- Wrap it all up into a message that’s short and sweet.
Erskine also notes a Harvard study which found people were less likely to leave negative reviews on a listing with responses from the business owner. You have nothing to lose by responding!
Convert It Into Useful Data
What better way to remove the emotional impact of negative feedback than by categorizing and compartmentalizing it into a spreadsheet?
More importantly, receiving negative feedback and suggestions is essential to the process of improving your product.
We’ve written an entire post on how to collect and integrate feedback for improving your product. It all comes down to this:
- Collect feedback from reviews, social media, surveys, and other channels
- Find the patterns of negative feedback that speak to a common problem or demand
- Create a feature prioritization matrix to help you decide which suggestions should be addressed first
Implementing the changes suggested by your customers shows that they’re truly being heard, and it’s essential for the growth of your product.
Negative feedback is crucial for growth, whether you’re an individual or a business. People understand this and are willing to provide negative feedback when asked.
At the same time, our built-in negativity bias can cause us to respond negatively more than positively. Combined with the anonymity provided by the internet, it’s easy for criticism to become imbued with emotions.
We can’t forget that some people will be negative just for the sake of it—but that doesn’t mean you should discredit their opinion entirely.
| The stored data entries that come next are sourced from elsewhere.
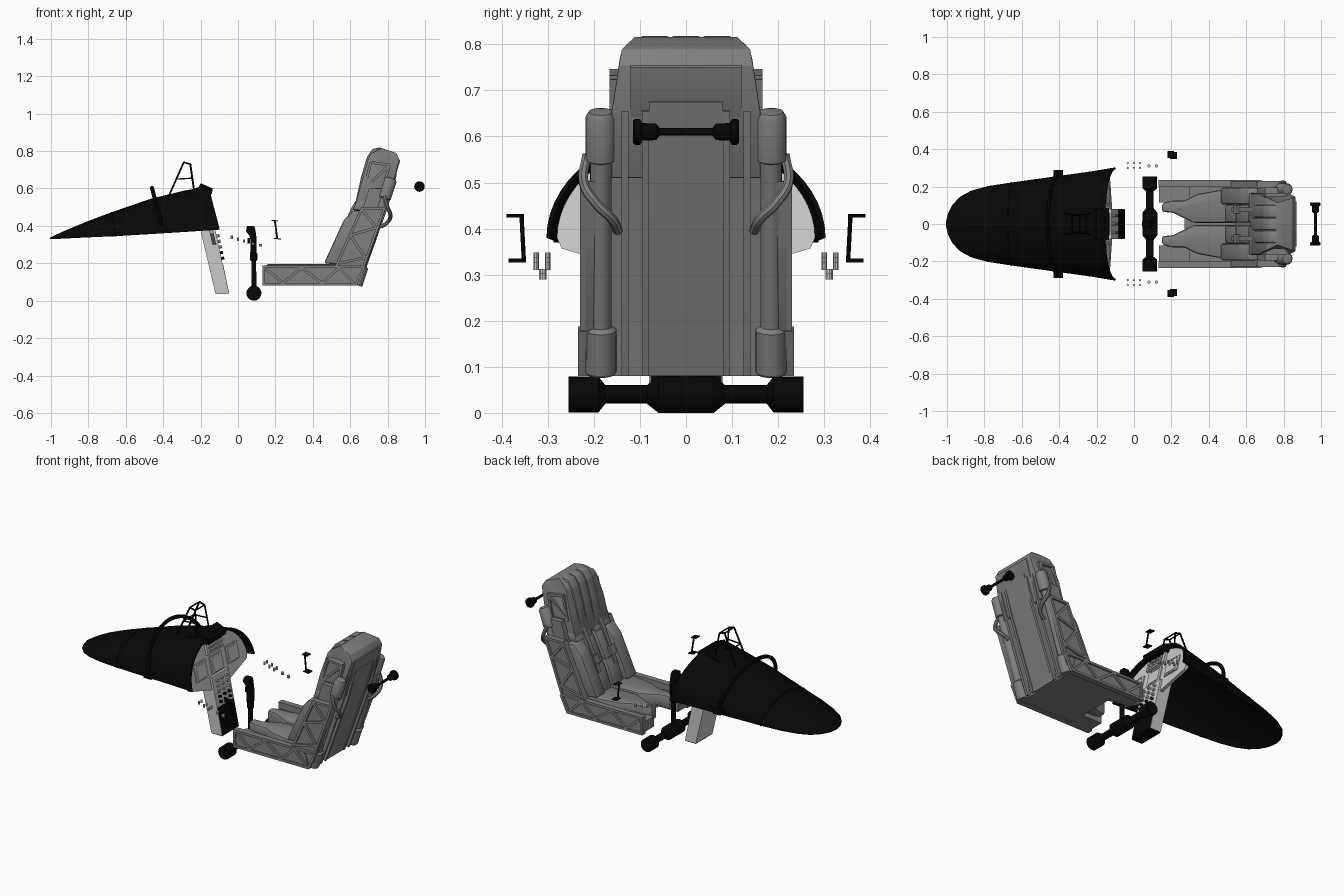
import bpy, bmesh, math
from mathutils import Vector, Matrix

if "Cube" in bpy.data.objects:
    bpy.data.objects.remove(bpy.data.objects["Cube"])


def material(name, v):
    m = bpy.data.materials.new(name)
    m.diffuse_color = (v, v, v, 1)
    m.use_nodes = True
    m.node_tree.nodes["Principled BSDF"].inputs["Base Color"].default_value = m.diffuse_color
    return m


BLACK = material("black", 0.002)
GREY = material("seat grey", 0.215)
LIGHT = material("panel light grey", 0.58)


def finish(name, bm, mat):
    bmesh.ops.recalc_face_normals(bm, faces=bm.faces[:])
    me = bpy.data.meshes.new(name)
    bm.to_mesh(me)
    bm.free()
    me.materials.append(mat)
    ob = bpy.data.objects.new(name, me)
    bpy.context.collection.objects.link(ob)
    return ob


def prism(name, pts, a, b, mat, bevel=0, top=False, shape=None):
    """Extrude an x-z outline along y (or an x-y outline along z if top)."""
    bm = bmesh.new()
    put = (lambda p, d: (p[0], p[1], d)) if top else (lambda p, d: (p[0], d, p[1]))
    lo = [bm.verts.new(put(p, a)) for p in pts]
    hi = [bm.verts.new(put(p, b)) for p in pts]
    bm.faces.new(lo)
    bm.faces.new(hi)
    n = len(pts)
    for i in range(n):
        j = (i + 1) % n
        bm.faces.new((lo[i], lo[j], hi[j], hi[i]))
    if shape:
        for v in bm.verts:
            shape(v)
    if bevel:
        bmesh.ops.recalc_face_normals(bm, faces=bm.faces[:])
        bmesh.ops.bevel(bm, geom=bm.edges[:], offset=bevel, segments=2,
                        profile=0.5, affect='EDGES', clamp_overlap=True)
    return finish(name, bm, mat)


def strut(name, p, q, w, a, b, mat):
    p, q = Vector(p), Vector(q)
    d = (q - p).normalized() * w / 2
    n = Vector((-d.y, d.x))
    return prism(name, [p + n, q + n, q - n, p - n], a, b, mat)


def turned(name, p, q, prof, mat, n=20):
    """Revolve (distance, radius) pairs about the line from p towards q."""
    p = Vector(p)
    rot = (Vector(q) - p).to_track_quat('Z', 'Y')
    bm = bmesh.new()
    rings = []
    for d, r in prof:
        rings.append([bm.verts.new(p + rot @ Vector((r * math.cos(t), r * math.sin(t), d)))
                      for t in (2 * math.pi * i / n for i in range(n))])
    for A, B in zip(rings, rings[1:]):
        for i in range(n):
            bm.faces.new((A[i], A[(i + 1) % n], B[(i + 1) % n], B[i]))
    bm.faces.new(rings[0])
    bm.faces.new(rings[-1])
    return finish(name, bm, mat)


def rod(name, p, q, r, mat, n=10):
    return turned(name, p, q, [(0, r), ((Vector(q) - Vector(p)).length, r)], mat, n)


def tube(name, pts, r, mat):
    cu = bpy.data.curves.new(name, 'CURVE')
    cu.dimensions = '3D'
    cu.bevel_depth, cu.bevel_resolution, cu.use_fill_caps = r, 2, True
    sp = cu.splines.new('BEZIER')
    sp.bezier_points.add(len(pts) - 1)
    for b, p in zip(sp.bezier_points, pts):
        b.co = p
        b.handle_left_type = b.handle_right_type = 'AUTO'
    cu.materials.append(mat)
    ob = bpy.data.objects.new(name, cu)
    bpy.context.collection.objects.link(ob)


def box(name, c, size, mat, tilt=0.0):
    bm = bmesh.new()
    M = Matrix.Translation(c) @ Matrix.Rotation(tilt, 4, 'Y') @ Matrix.Diagonal((*size, 1))
    bmesh.ops.create_cube(bm, size=1, matrix=M)
    return finish(name, bm, mat)


# nose cowl: half-ellipse stations (x, half width, bottom z, top z, top setback)
ST = [(-1, .012, .33, .334, 0), (-.99, .055, .33, .338, 0), (-.97, .095, .331, .348, 0),
      (-.93, .14, .333, .367, 0), (-.87, .173, .336, .392, 0), (-.78, .198, .34, .425, .01),
      (-.66, .216, .345, .468, .015), (-.44, .247, .358, .54, .025),
      (-.25, .273, .37, .583, .04), (-.098, .298, .38, .607, .058)]


def arch(st, k=1.0, n=28):
    x, w, zb, zt, s = st
    out = []
    for i in range(n + 1):
        t = math.pi * i / n
        out.append((x - s * math.sin(t), k * w * math.cos(t), zb + k * (zt - zb) * math.sin(t)))
    return out


bm = bmesh.new()
rows = [[bm.verts.new(c) for c in arch(s)] for s in ST]
for A, B in zip(rows, rows[1:]):
    for i in range(len(A) - 1):
        bm.faces.new((A[i], A[i + 1], B[i + 1], B[i]))
bm.faces.new(rows[0])
cowl = finish("nose_cowl", bm, BLACK)
sol = cowl.modifiers.new("thickness", 'SOLIDIFY')
sol.thickness, sol.offset = 0.01, 0

# raised band and hoop round the nose
tube("nose_band", arch((-.655, .219, .343, .47, .02)), .005, BLACK)
tube("nose_hoop", arch((-.40, .272, .372, .603, .06)), .011, BLACK)
for s in (1, -1):
    box("hoop_foot", (-.405, s * .27, .385), (.05, .035, .03), BLACK)

# sight housing and wire frame on top of the cowl
prism("sight_housing", [(-.38, .545), (-.21, .608), (-.2, .628), (-.135, .6), (-.14, .57), (-.3, .54)],
      -.085, .085, BLACK)
for s in (1, -1):
    y = s * .045
    fr = [(-.37, y * 1.2, .56), (-.29, y, .74), (-.255, y, .73), (-.235, y * 1.3, .59)]
    for p, q in zip(fr, fr[1:]):
        rod("sight_frame", p, q, .005, BLACK, 6)
    rod("sight_brace", (-.33, y * 1.1, .65), (-.245, y * 1.1, .655), .004, BLACK, 6)
for x, z in ((-.29, .74), (-.255, .73), (-.33, .65)):
    rod("sight_crossbar", (x, -.048, z), (x, .048, z), .004, BLACK, 6)

# instrument panel, leaning forward inside the cowl
TILT = -math.atan(.23)
def face_x(z):
    return -.135 - (z - .38) * .23


out = [(p[1], p[2]) for p in arch(ST[-1], .94)] + [(-.27, .357), (-.08, .30), (.08, .30), (.27, .357)]
bm = bmesh.new()
fr = [bm.verts.new((face_x(z), y, z)) for y, z in out]
bk = [bm.verts.new((face_x(z) - .02, y, z)) for y, z in out]
bm.faces.new(fr)
bm.faces.new(bk)
for i in range(len(out)):
    j = (i + 1) % len(out)
    bm.faces.new((fr[i], fr[j], bk[j], bk[i]))
finish("instrument_panel", bm, LIGHT)
for y, z, w in ((-.15, .435, .11), (0, .43, .11), (.15, .435, .11)):
    box("display_frame", (face_x(z), y, z), (.012, w, .1), LIGHT, TILT)
    box("display_screen", (face_x(z) + .004, y, z), (.008, w * .72, .07), LIGHT, TILT)
    for i in range(4):
        for e in (1, -1):
            box("display_key", (face_x(z + .046 * e) + .006, y + (i - 1.5) * .02, z + .046 * e),
                (.008, .009, .006), LIGHT, TILT)
box("upper_control_box", (face_x(.535), 0, .535), (.03, .15, .08), LIGHT, TILT)
for i in range(5):
    for j in range(3):
        z = .515 + j * .022
        box("upper_key", (face_x(z) + .017, (i - 2) * .025, z), (.008, .015, .012),
            BLACK if j == 2 else LIGHT, TILT)

# centre pedestal: light upper face with keys, black lower face and underside
prism("pedestal", [(-.2, .375), (-.12, .375), (-.05, .042), (-.122, .042)], -.08, .08, LIGHT)
prism("pedestal_face", [(-.088, .2), (-.081, .2), (-.048, .042), (-.055, .042)], -.077, .077, BLACK)
box("pedestal_underside", (-.086, 0, .04), (.07, .156, .005), BLACK)
for j in range(5):
    for y in (-.045, 0, .045):
        z = .345 - j * .03
        x = -.113 + (.35 - z) * .21
        rod("pedestal_knob", (x - .004, y, z), (x + .013, y, z + .004), .008,
            BLACK if j > 2 else LIGHT, 8)

# control stick on its cross tube
turned("torque_tube", (.085, -.255, .04), (.085, 1, .04),
       [(0, .039), (.065, .039), (.08, .02), (.17, .02), (.195, .04), (.315, .04),
        (.34, .02), (.43, .02), (.445, .039), (.51, .039)], BLACK, 24)
turned("stick_post", (.085, 0, .06), (.08, 0, 1),
       [(0, .03), (.02, .014), (.15, .013), (.16, .02), (.19, .02), (.2, .014)], BLACK, 14)
prism("stick_grip", [(.065, .25), (.1, .25), (.1, .33), (.092, .385), (.085, .4), (.048, .4),
                     (.042, .37), (.06, .35), (.068, .32)], -.018, .018, BLACK, .006)
box("stick_trigger", (.058, 0, .32), (.012, .012, .03), BLACK)

for s in (1, -1):
    # loose side-console switches
    for x, z in ((-.033, .342), (0, .332), (.032, .322)):
        for y in (.3, .325):
            rod("console_switch", (x, s * y, z - .012), (x, s * y, z + .006), .006, LIGHT, 8)
    for x, z in ((.08, .305), (.12, .296)):
        rod("console_knob", (x, s * .311, z - .007), (x, s * .311, z + .007), .009, LIGHT, 10)
    # side handles
    rod("handle_bar", (.197, s * .357, .427), (.21, s * .352, .332), .005, BLACK, 8)
    box("handle_top", (.197, s * .371, .428), (.034, .038, .005), BLACK, .1)
    box("handle_base", (.211, s * .366, .331), (.036, .038, .005), BLACK, .1)

# roller behind the seat
turned("rear_roller", (.97, -.115, .61), (.97, 1, .61),
       [(0, .024), (.004, .028), (.016, .028), (.02, .019), (.05, .018), (.058, .008),
        (.172, .008), (.18, .018), (.21, .019), (.214, .028), (.226, .028), (.23, .024)], BLACK)

# seat pan and back structure
prism("pan_floor", [(.27, .085), (.27, .12), (.6, .12), (.63, .085)], -.21, .21, GREY)
prism("seat_back", [(.54, .19), (.67, .5), (.7, .6), (.785, .6), (.655, .19), (.63, .08), (.59, .085)],
      -.195, .195, GREY)
prism("back_channel", [(.6, .1), (.645, .08), (.675, .165), (.795, .5), (.85, .675), (.80, .69)],
      -.08, .08, GREY)
for s in (1, -1):
    prism("back_rail", [(.6, .1), (.65, .08), (.682, .165), (.802, .5), (.845, .655), (.79, .665)],
          s * .08, s * .095, GREY)
    prism("back_outer_rail", [(.6, .1), (.65, .08), (.682, .165), (.8, .5), (.84, .655), (.79, .665)],
          s * .125, s * .14, GREY)
    # truss sides
    prism("pan_ledge", [(.135, .088), (.135, .15), (.3, .15), (.3, .088)], s * .115, s * .205, GREY)
    prism("pan_side", [(.14, .088), (.14, .18), (.6, .18), (.63, .088)], s * .2, s * .224, GREY)
    prism("back_side", [(.52, .19), (.66, .5), (.79, .5), (.66, .12), (.62, .085)],
          s * .19, s * .218, GREY)
    a, b = s * .2, s * .234
    for p, q in (((.13, .087), (.635, .087)), ((.13, .181), (.52, .181)), ((.138, .085), (.138, .185)),
                 ((.15, .17), (.24, .095)), ((.24, .095), (.34, .175)), ((.34, .175), (.45, .095)),
                 ((.45, .095), (.54, .175)), ((.52, .181), (.67, .181)), ((.63, .085), (.675, .18)),
                 ((.54, .175), (.62, .095))):
        strut("pan_truss", p, q, .014, a, b, GREY)
    b = s * .23
    for p, q in (((.525, .185), (.665, .5)), ((.67, .18), (.785, .5)), ((.665, .495), (.788, .495)),
                 ((.54, .2), (.68, .23)), ((.68, .23), (.6, .35)), ((.6, .35), (.74, .39)),
                 ((.74, .39), (.66, .49))):
        strut("back_truss", p, q, .014, a, b, GREY)
    # rocket tubes and hoses
    turned("rocket_tube", (.632, s * .185, .085), (.815, s * .185, .64),
           [(0, .03), (.006, .034), (.1, .034), (.108, .023), (.485, .023), (.49, .033),
            (.587, .033), (.599, .026), (.602, .012)], GREY, 24)
    tube("back_hose", [(.78, s * .215, .56), (.8, s * .222, .5), (.815, s * .195, .455),
                       (.8, s * .16, .42), (.765, s * .148, .395)], .011, GREY)
    # thigh cushions
    leg = [(.15, .065), (.15, .11), (.2, .125), (.27, .125), (.34, .16), (.45, .18), (.58, .18),
           (.58, .006), (.32, .006), (.27, .03), (.21, .06)]
    prism("thigh_cushion", [(x, s * y) for x, y in leg], .115, .195, GREY, .012, top=True)
    # back cushions and bolsters
    prism("side_bolster", [(.46, .2), (.565, .43), (.615, .485), (.67, .48), (.575, .19)],
          s * .105, s * .195, GREY, .012)
    prism("lumbar_pad", [(.485, .19), (.54, .335), (.62, .33), (.57, .19)], s * .008, s * .104, GREY, .012)
    prism("back_pad", [(.54, .335), (.61, .485), (.69, .48), (.63, .33)], s * .008, s * .104, GREY, .012)
    prism("shoulder_pad", [(.61, .485), (.64, .535), (.71, .53), (.69, .48)], s * .01, s * .165, GREY, .01)
    prism("harness_strap", [(.52, .3), (.607, .5), (.64, .55), (.65, .54), (.61, .48), (.54, .3)],
          s * .065, s * .09, GREY)
    box("harness_buckle", (.55, s * .078, .37), (.02, .045, .05), GREY, .42)
    box("lap_buckle", (.53, s * .09, .205), (.05, .035, .02), GREY)
    # square headrest side frame with one diagonal
    a, b = s * .13, s * .166
    fr = [(.675, .6), (.71, .74), (.81, .725), (.775, .595)]
    for p, q in list(zip(fr, fr[1:] + fr[:1])) + [(fr[0], fr[2])]:
        strut("headrest_truss", p, q, .014, a, b, GREY)


# headrest shell: faceted, narrows towards the top
def narrow(v):
    v.co.y *= 1 - max(0, v.co.z - .65) * .95 - max(0, v.co.z - .79) * 6


prism("headrest", [(.625, .51), (.665, .65), (.7, .77), (.715, .79), (.765, .817), (.845, .79),
                   (.864, .755), (.835, .65), (.79, .51)], -.162, .162, GREY, .003, shape=narrow)
prism("headrest_rear_pad", [(.80, .6), (.838, .65), (.868, .75), (.85, .765)], -.12, .12, GREY)
for y in (-.068, 0, .068):
    prism("headrest_roll", [(.622, .5), (.658, .66), (.69, .77), (.72, .812), (.765, .82), (.76, .77),
                            (.71, .5)], y - .033, y + .033, GREY, .008)

# keep hard edges, smooth the rest
bpy.ops.object.select_all(action='SELECT')
bpy.context.view_layer.objects.active = cowl
bpy.ops.object.convert(target='MESH')
bpy.ops.object.shade_smooth_by_angle(angle=math.radians(32))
But when all is said and done, negative feedback is crucial for growth. There are a number of ways to reposition negative feedback to help you and your product grow.